“Showing up to welcome and bless children, mothers and fathers seeking asylum from very difficult and dehumanizing circumstances is the right and humane thing to do,” said Bishop Minerva G. Carcaño, from the San Francisco Area United Methodist Church. “How we act in these moments determines who we will become as a nation.”
The action included people from numerous religious traditions, including those from Christian, Muslim, Jewish, and indigenous communities, many expressing how their faith called them to take part. Participants are calling on the U.S. to respect the human right to migrate, end the militarization of border communities, and end the detention and deportation of immigrants.
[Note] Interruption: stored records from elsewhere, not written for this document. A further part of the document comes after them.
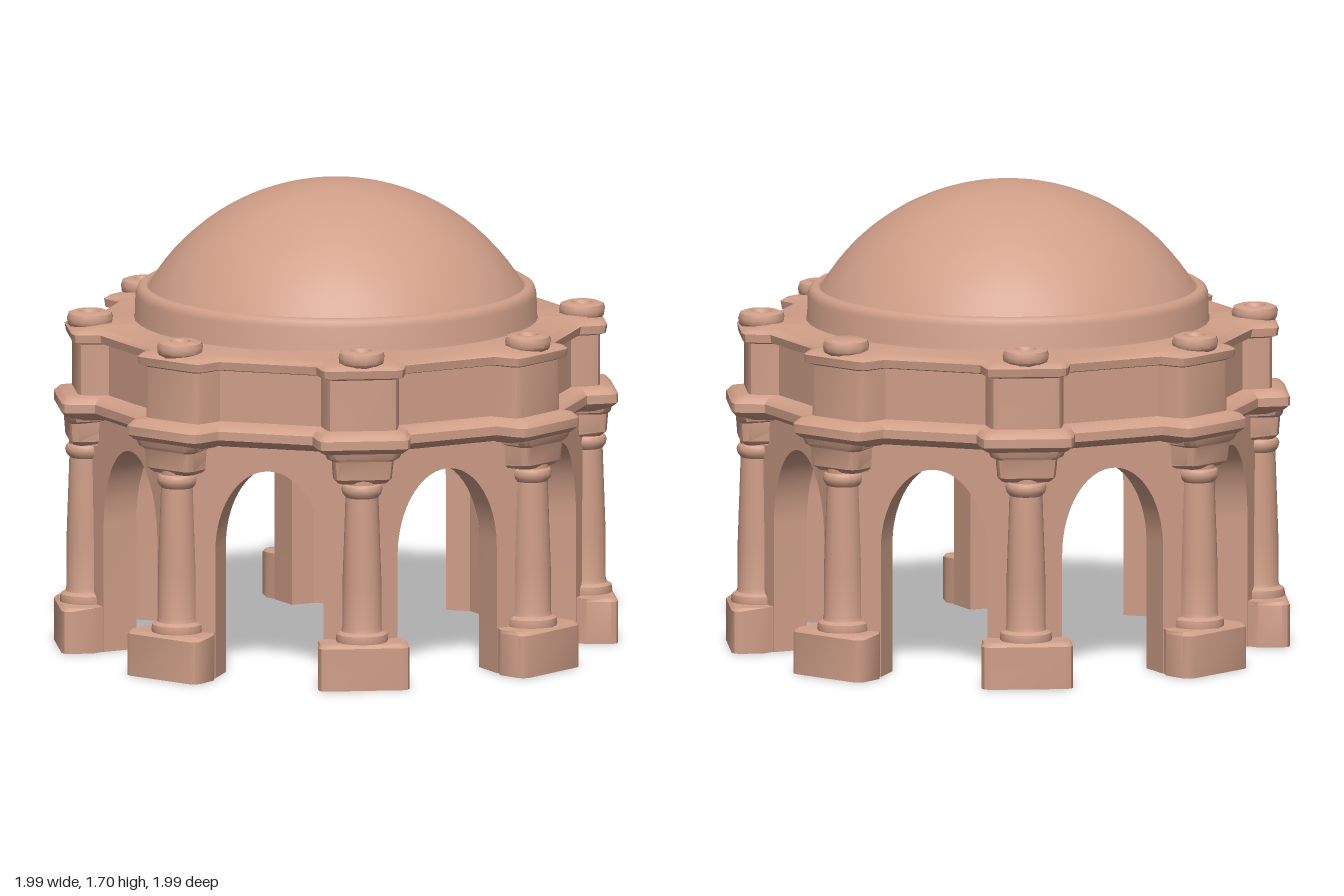
import * as THREE from 'three';
import { toCreasedNormals } from 'three/addons/utils/BufferGeometryUtils.js';

const TAN = Math.tan(Math.PI / 8), SIN = Math.sin(Math.PI / 8), COS = Math.cos(Math.PI / 8);
const CORNERS = Array.from({ length: 8 }, (_, k) => (k + 0.5) * Math.PI / 4);

// Joins rings of points (counterclockwise from above, bottom to top), with optional end caps.
function loft(rings, capBottom, capTop) {
  const pos = [], n = rings[0].length;
  const tri = (...ps) => ps.forEach(p => pos.push(p.x, p.y, p.z));
  const centre = ring => ring.reduce((s, p) => s.add(p), new THREE.Vector3()).divideScalar(n);
  const first = rings[0], last = rings[rings.length - 1];
  for (let j = 0; j < n; j++) {
    const k = (j + 1) % n;
    for (let i = 0; i < rings.length - 1; i++) {
      const a = rings[i], b = rings[i + 1];
      tri(a[j], a[k], b[k]);
      tri(a[j], b[k], b[j]);
    }
    if (capBottom) tri(centre(first), first[k], first[j]);
    if (capTop) tri(centre(last), last[j], last[k]);
  }
  const geo = new THREE.BufferGeometry();
  geo.setAttribute('position', new THREE.Float32BufferAttribute(pos, 3));
  return toCreasedNormals(geo, 0.7);
}

// Point at radius r and sideways offset t from the direction of a corner.
const place = (angle, y, r, t) => new THREE.Vector3(
  r * Math.sin(angle) + t * Math.cos(angle), y, r * Math.cos(angle) - t * Math.sin(angle));

// Half outline of a projecting block: rounded outer corner, listed from the back outwards.
function blockPoints(back, r, w, c = 0.03) {
  const half = [...back, [r - c, w], [r - c * 0.3, w - c * 0.3], [r, w - c]];
  return [...half.map(([a, t]) => [a, -t]), ...half.reverse()];
}

// Octagon of a given apothem with a block projecting at each corner.
function octagonRing([y, apothem, r, w]) {
  const wide = w + 0.012;
  const pts = blockPoints([[(apothem - wide * SIN) / COS, wide]], r, w);
  return CORNERS.flatMap(a => pts.map(([pr, t]) => place(a, y, pr, t)));
}

// Wall bay with an arched opening, mitred to meet its neighbours.
function wallBay(inner, outer, top) {
  const half = outer * TAN, w = 0.205, spring = 0.47, crown = 0.775;
  const s = new THREE.Shape();
  s.moveTo(-half, 0);
  s.lineTo(-w, 0);
  s.lineTo(-w, spring);
  s.absellipse(0, spring, w, crown - spring, Math.PI, 0, true);
  s.lineTo(w, 0);
  s.lineTo(half, 0);
  s.lineTo(half, top);
  s.lineTo(-half, top);
  const geo = new THREE.ExtrudeGeometry(s, { depth: outer - inner, bevelEnabled: false, curveSegments: 20 });
  geo.translate(0, 0, inner);
  const p = geo.attributes.position;
  for (let i = 0; i < p.count; i++) {
    if (Math.abs(p.getX(i)) > 0.25) p.setX(i, Math.sign(p.getX(i)) * p.getZ(i) * TAN);
  }
  return toCreasedNormals(geo, 0.6);
}

function lathe(points, segments) {
  const geo = new THREE.LatheGeometry(points.map(([r, y]) => new THREE.Vector2(r, y)), segments);
  return toCreasedNormals(geo, 0.7);
}

export function createModel() {
  const model = new THREE.Group();
  model.name = 'domedPavilion';
  const stone = new THREE.MeshStandardMaterial({ color: 0xd09f88 });
  stone.name = 'terracotta stone';
  const add = (name, geo) => {
    const mesh = new THREE.Mesh(geo, stone);
    mesh.name = name;
    model.add(mesh);
    return mesh;
  };

  // Arcade
  const bay = wallBay(0.715, 0.85, 0.92);
  for (let k = 0; k < 8; k++) add('archedWall', bay).rotation.y = k * Math.PI / 4;

  // Entablature: rows are y, wall apothem, block radius, block half width
  const band = (name, rows, bottom, top) => add(name, loft(rows.map(octagonRing), bottom, top));
  band('ledge', [
    [0.855, 0.84, 0.965, 0.125], [0.872, 0.88, 1.0, 0.152], [0.89, 0.9, 1.018, 0.168],
    [0.922, 0.9, 1.018, 0.168], [0.942, 0.88, 1.0, 0.152], [0.95, 0.83, 0.95, 0.125],
  ], false, false);
  band('atticWall', [[0.9, 0.835, 0.955, 0.13], [1.16, 0.835, 0.955, 0.13]], true, false);
  band('roofCornice', [
    [1.135, 0.83, 0.95, 0.125], [1.145, 0.87, 0.975, 0.15], [1.175, 0.875, 0.98, 0.152],
    [1.187, 0.86, 0.965, 0.14], [1.19, 0.835, 0.945, 0.125], [1.2, 0.76, 0.87, 0.1],
  ], false, true);

  // Drum and dome
  add('domeDrum', lathe([
    [0.74, 1.185], [0.732, 1.21], [0.73, 1.29], [0.722, 1.312], [0.71, 1.32], [0.69, 1.32], [0.675, 1.305],
  ], 48));
  const R = 0.793, sweep = Math.asin(0.685 / R);
  add('dome', new THREE.SphereGeometry(R, 48, 16, 0, Math.PI * 2, 0, sweep)).position.y = 1.705 - R;

  // Parts repeated at each corner
  const shaft = lathe([
    [0.092, 0.16], [0.095, 0.175], [0.092, 0.195], [0.075, 0.205], [0.071, 0.22], [0.071, 0.38],
    [0.06, 0.7], [0.07, 0.712], [0.075, 0.73], [0.07, 0.745], [0.062, 0.75], [0.062, 0.78],
  ], 20);
  const knobSide = [[0.07, 1.18], [0.083, 1.195], [0.086, 1.215], [0.08, 1.232], [0.06, 1.24]];
  const pitted = lathe([...knobSide, [0.04, 1.238], [0.03, 1.218], [0, 1.212]], 12);
  const plain = lathe([...knobSide, [0, 1.242]], 12);

  const blockRing = (angle, y, back, r, w) =>
    blockPoints(back, r, w).map(([pr, t]) => place(angle, y, pr, t));

  CORNERS.forEach((angle, k) => {
    // Plinth
    const foot = [[0.8, 0.1], [0.87, 0.135], [0.9, 0.16]];
    add('plinth', loft([
      blockRing(angle, 0, foot, 1.018, 0.167),
      blockRing(angle, 0.155, foot, 1.018, 0.167),
      blockRing(angle, 0.167, foot, 1.006, 0.157),
    ], true, true));

    // Column
    add('column', shaft).position.copy(place(angle, 0, 0.915, 0));

    // Capital
    const cap = [[0.8, 0.1]];
    add('capital', loft([
      [0.755, 0.965, 0.09], [0.772, 0.982, 0.105], [0.84, 0.987, 0.112],
      [0.85, 0.993, 0.132], [0.88, 1.0, 0.145],
    ].map(([y, r, w]) => blockRing(angle, y, cap, r, w)), true, true));

    // Roof knob
    add('roofKnob', k === 3 ? plain : pitted).position.copy(place(angle, 0, 0.9, 0));
  });

  return model;
}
As a step towards those goals, they are also calling on Congress to defund Immigration and Customs Enforcement (ICE) and Customs and Border Protection (CBP).
“When our laws are co-opted for greed and political gain; when such laws are used as weapons of disenfranchisement against black and brown families; when such laws are executed inhumanely, then people of Faith are compelled to resist in the interest of preserving our humanity,” said Traci Blackmon, Executive Minister of Justice and Local Ministries for the United Church of Christ. “Civil Rights cannot exist in the absence of Human Rights. If one’s Faith does not teach this, it is not Faith at all.”
Love Knows No Borders is organized by the American Friends Service Committee (AFSC), a Quaker organization that has worked with migrants and refugees for over 100 years. AFSC is joined by organizations and congregations from across the country, including New Poor People’s Campaign, the Council on American-Islamic Relations, Showing Up for Racial Justice, Detention Watch Network, the United Methodist Church, Jewish Voice for Peace, the Unitarian Universalist Service Committee, Church World Service, and many others.
The American Friends Service Committee is a Quaker organization that includes people of various faiths who are committed to social justice, peace and humanitarian service. Its work is based on the belief in the worth of every person and faith in the power of love to overcome violence and injustice.